Phase 2: Soviet invasion…
From the beginning, the German government repeatedly asked Vyacheslav Molotov whether the Soviet Union would keep to its side of the partition bargain. Soviet forces attacked Poland on 17 September. It was agreed that the USSR would relinquish its interest in the territories between the new border and Warsaw in exchange for inclusion of Lithuania in the Soviet „zone of interest”.
By 17 September 1939, the Polish defence was already broken and the only hope was to retreat and reorganize along the Romanian Bridgehead. However, these plans were rendered obsolete nearly overnight, when the over 800,000 strong Soviet Red Army entered and created the Belarussian and Ukrainian fronts after invading the eastern regions of Poland in violation of the Riga Peace Treaty, the Soviet-Polish Non-Aggression Pact, and other international treaties, both bilateral and multilateral. Soviet diplomacy claimed that they were „protecting the Ukrainian and Belarusian minorities of eastern Poland since the Polish government had abandoned the country and the Polish state ceased to exist”.
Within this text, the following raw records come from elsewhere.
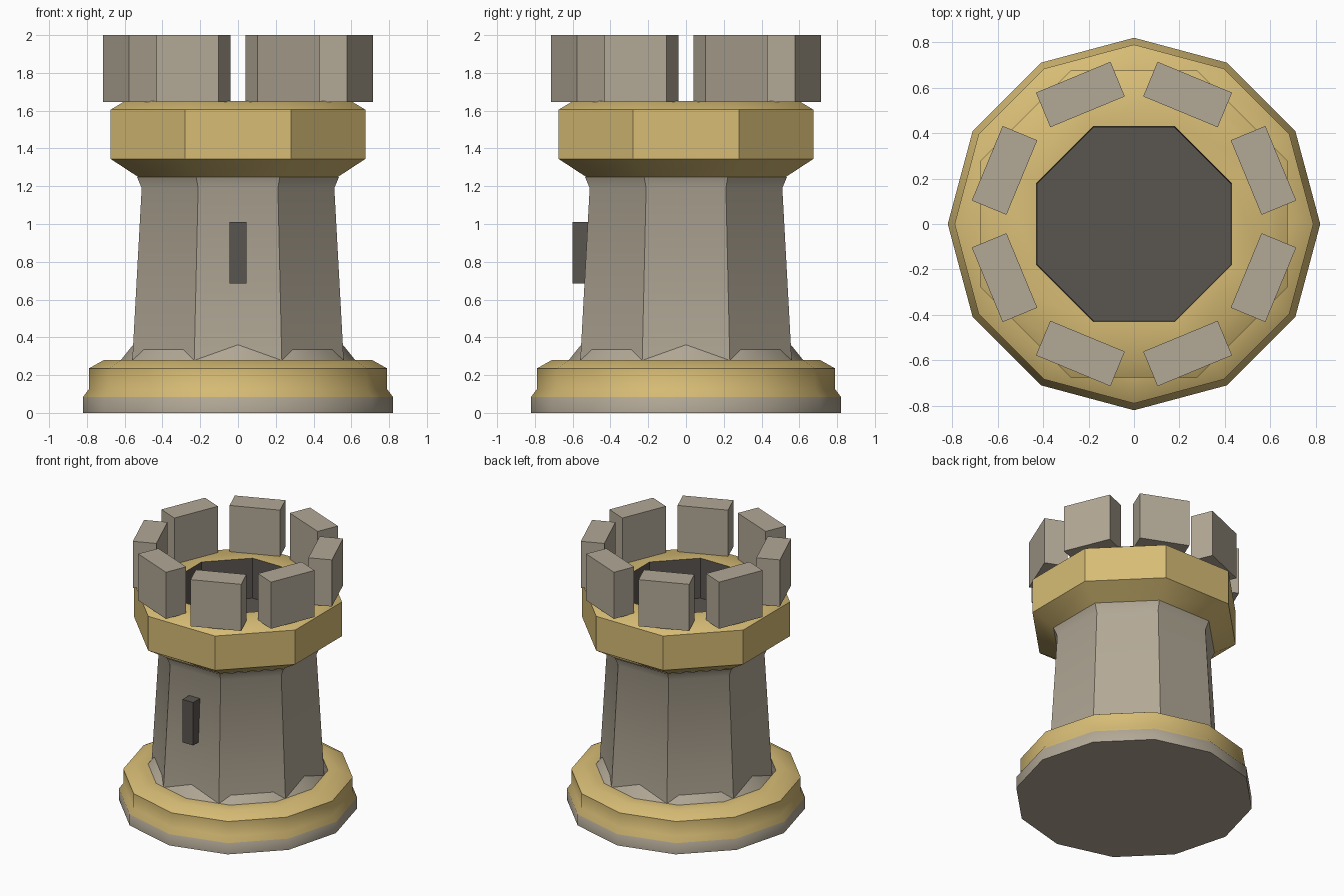
import bpy, bmesh, math
from mathutils import Matrix

if "Cube" in bpy.data.objects:
    bpy.data.objects.remove(bpy.data.objects["Cube"])


def material(name, rgb):
    m = bpy.data.materials.new(name)
    m.diffuse_color = (*rgb, 1)
    m.use_nodes = True
    m.node_tree.nodes["Principled BSDF"].inputs["Base Color"].default_value = m.diffuse_color
    return m


STONE = material("warm grey stone", (0.445, 0.392, 0.305))
GOLD = material("sandy gold", (0.679, 0.503, 0.178))
DARK = material("dark charcoal", (0.102, 0.091, 0.080))
MATS = [STONE, GOLD, DARK]
S, G, D = 0, 1, 2


def finish(name, bm):
    me = bpy.data.meshes.new(name)
    bm.to_mesh(me)
    bm.free()
    for m in MATS:
        me.materials.append(m)
    ob = bpy.data.objects.new(name, me)
    bpy.context.collection.objects.link(ob)
    return ob


def lathe(name, sides, profile, turn=0.0, scale=1.0, bottom=None, top=None):
    """Spin (radius, z, colour of the band above) into a faceted, smoothed body."""
    bm = bmesh.new()
    rings = []
    for r, z, _ in profile:
        ring = []
        for i in range(sides):
            a = turn + 2 * math.pi * i / sides
            ring.append(bm.verts.new((r * scale * math.cos(a), r * scale * math.sin(a), z)))
        rings.append(ring)
    for k in range(len(rings) - 1):
        lo, hi = rings[k], rings[k + 1]
        for i in range(sides):
            j = (i + 1) % sides
            bm.faces.new((lo[i], lo[j], hi[j], hi[i])).material_index = profile[k][2]
    if bottom is not None:
        bm.faces.new(rings[0][::-1]).material_index = bottom
    if top is not None:
        bm.faces.new(rings[-1]).material_index = top
    ob = finish(name, bm)
    bpy.ops.object.select_all(action='DESELECT')
    ob.select_set(True)
    bpy.context.view_layer.objects.active = ob
    bpy.ops.object.shade_smooth_by_angle(angle=math.radians(40))
    return ob


def box(name, size, matrix, colour):
    bm = bmesh.new()
    bmesh.ops.create_cube(bm, size=1, matrix=matrix @ Matrix.Diagonal((*size, 1)))
    for f in bm.faces:
        f.material_index = colour
    return finish(name, bm)


# Twelve-sided plinth with a stone foot, gold moulding and a stone skirt
lathe("plinth", 12, [
    (0.82, 0.0, S), (0.82, 0.085, G), (0.79, 0.125, G), (0.79, 0.235, G),
    (0.71, 0.28, G), (0.62, 0.28, S), (0.55, 0.367, S)], bottom=S)

# Octagonal parts: radii are measured to the flats
OCT = dict(turn=math.pi / 8, scale=1 / math.cos(math.pi / 8))

# Tapered shaft, flaring slightly under the collar
lathe("shaft", 8, [(0.56, 0.27, S), (0.51, 1.19, S), (0.535, 1.25, S)], **OCT)

# Gold collar with a dark well sunk in the top
lathe("collar", 8, [
    (0.53, 1.25, G), (0.675, 1.345, G), (0.675, 1.605, G), (0.60, 1.65, G),
    (0.43, 1.65, D), (0.425, 1.35, D)], top=D, **OCT)

# Ring of eight battlement blocks
for i in range(8):
    m = (Matrix.Rotation(math.pi / 8 + i * math.pi / 4, 4, 'Z')
         @ Matrix.Translation((0.617, 0, 1.8235)))
    box(f"battlement_{i + 1}", (0.165, 0.355, 0.353), m, S)

# Arrow slit on the front
box("arrow_slit", (0.09, 0.09, 0.325), Matrix.Translation((0, -0.555, 0.8475)), D)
Polish border defence forces in the east, known as the Korpus Ochrony Pogranicza, consisted of about 25 battalions. Edward Rydz-Śmigły ordered them to fall back and not engage the Soviets. This, however, did not prevent some clashes and small battles, such as the Battle of Grodno, as soldiers and local population attempted to defend the city. The Soviets murdered numerous Polish officers, including prisoners of war like General Józef Olszyna-Wilczyński. The Organization of Ukrainian Nationalists rose against the Poles, and communist partisans organized local revolts, robbing and murdering Poles. Those movements were quickly disciplined by the NKVD. The Soviet invasion was one of the decisive factors that convinced the Polish government that the war in Poland was lost. Prior to the Soviet attack from the east, the Polish military’s fall-back plan had called for long-term defence against Germany in the south-eastern part of Poland, while awaiting relief from a Western Allies attack on Germany’s western border. However, the Polish government refused to surrender or negotiate a peace with Germany. Instead, it ordered all units to evacuate Poland and reorganize in France.
Meanwhile, Polish forces tried to move towards the Romanian Bridgehead area, still actively resisting the German invasion. From 17 September to 20 September Polish armies Kraków and Lublin were crippled at the Battle of Tomaszów Lubelski, the second largest battle of the campaign. The city of Lwów capitulated on 22 September because of Soviet intervention; the city had been attacked by the Germans over a week earlier, and in the middle of the siege, the German troops handed operations over to their Soviet allies. Despite a series of intensifying German attacks, Warsaw—defended by quickly reorganized retreating units, civilian volunteers and militia—held out until 28 September. TheModlin Fortress north of Warsaw capitulated on 29 September after an intense 16-day battle. Some isolated Polish garrisons managed to hold their positions long after being surrounded by German forces. Westerplatte enclave’s tiny garrison capitulated on 7 September and the Oksywiegarrison held until 19 September; Hel Fortified Area was defended until 2 October. In the last week of September, Hitler made a speech in the city of Danzig in which he said:
Poland never will rise again in the form of the Versailles treaty. That is guaranteed not only by Germany, but also… Russia.
Despite a Polish victory at the Battle of Szack, after which the Soviets executed all the officers and NCOs they had captured, the Red Army reached the line of rivers Narew, Western Bug, Vistula and San by 28 September in many cases meeting German units advancing from the other direction. Polish defenders on the Hel peninsula on the shore of the Baltic Sea held out until 2 October. The last operational unit of the Polish Army, General Franciszek Kleeberg’s Samodzielna Grupa Operacyjna „Polesie”, surrendered after the four-day Battle of Kock near Lublin on 6 October marking the end of the September Campaign.
The Polish September Campaign was an instance of total war. Consequently, civilian casualties were high during and after combat. From the start, the Luftwaffe attacked civilian targets and columns of refugees along the roads to wreak havoc, disrupt communications, and target Polish morale. Apart from the victims of the battles, it is alleged that the German forces (both SS and the regular Wehrmacht) murdered several thousand Polish civilians. Also, during Operation Tannenberg, nearly 20,000 Poles were shot at 760 mass execution sites by theEinsatzgruppen.
Altogether, the civilian losses of Polish population amounted to about 150,000–200,000 while German civilian losses amounted to roughly 3,250 (including 2,000 who died fighting Polish troops as members of a fifth column).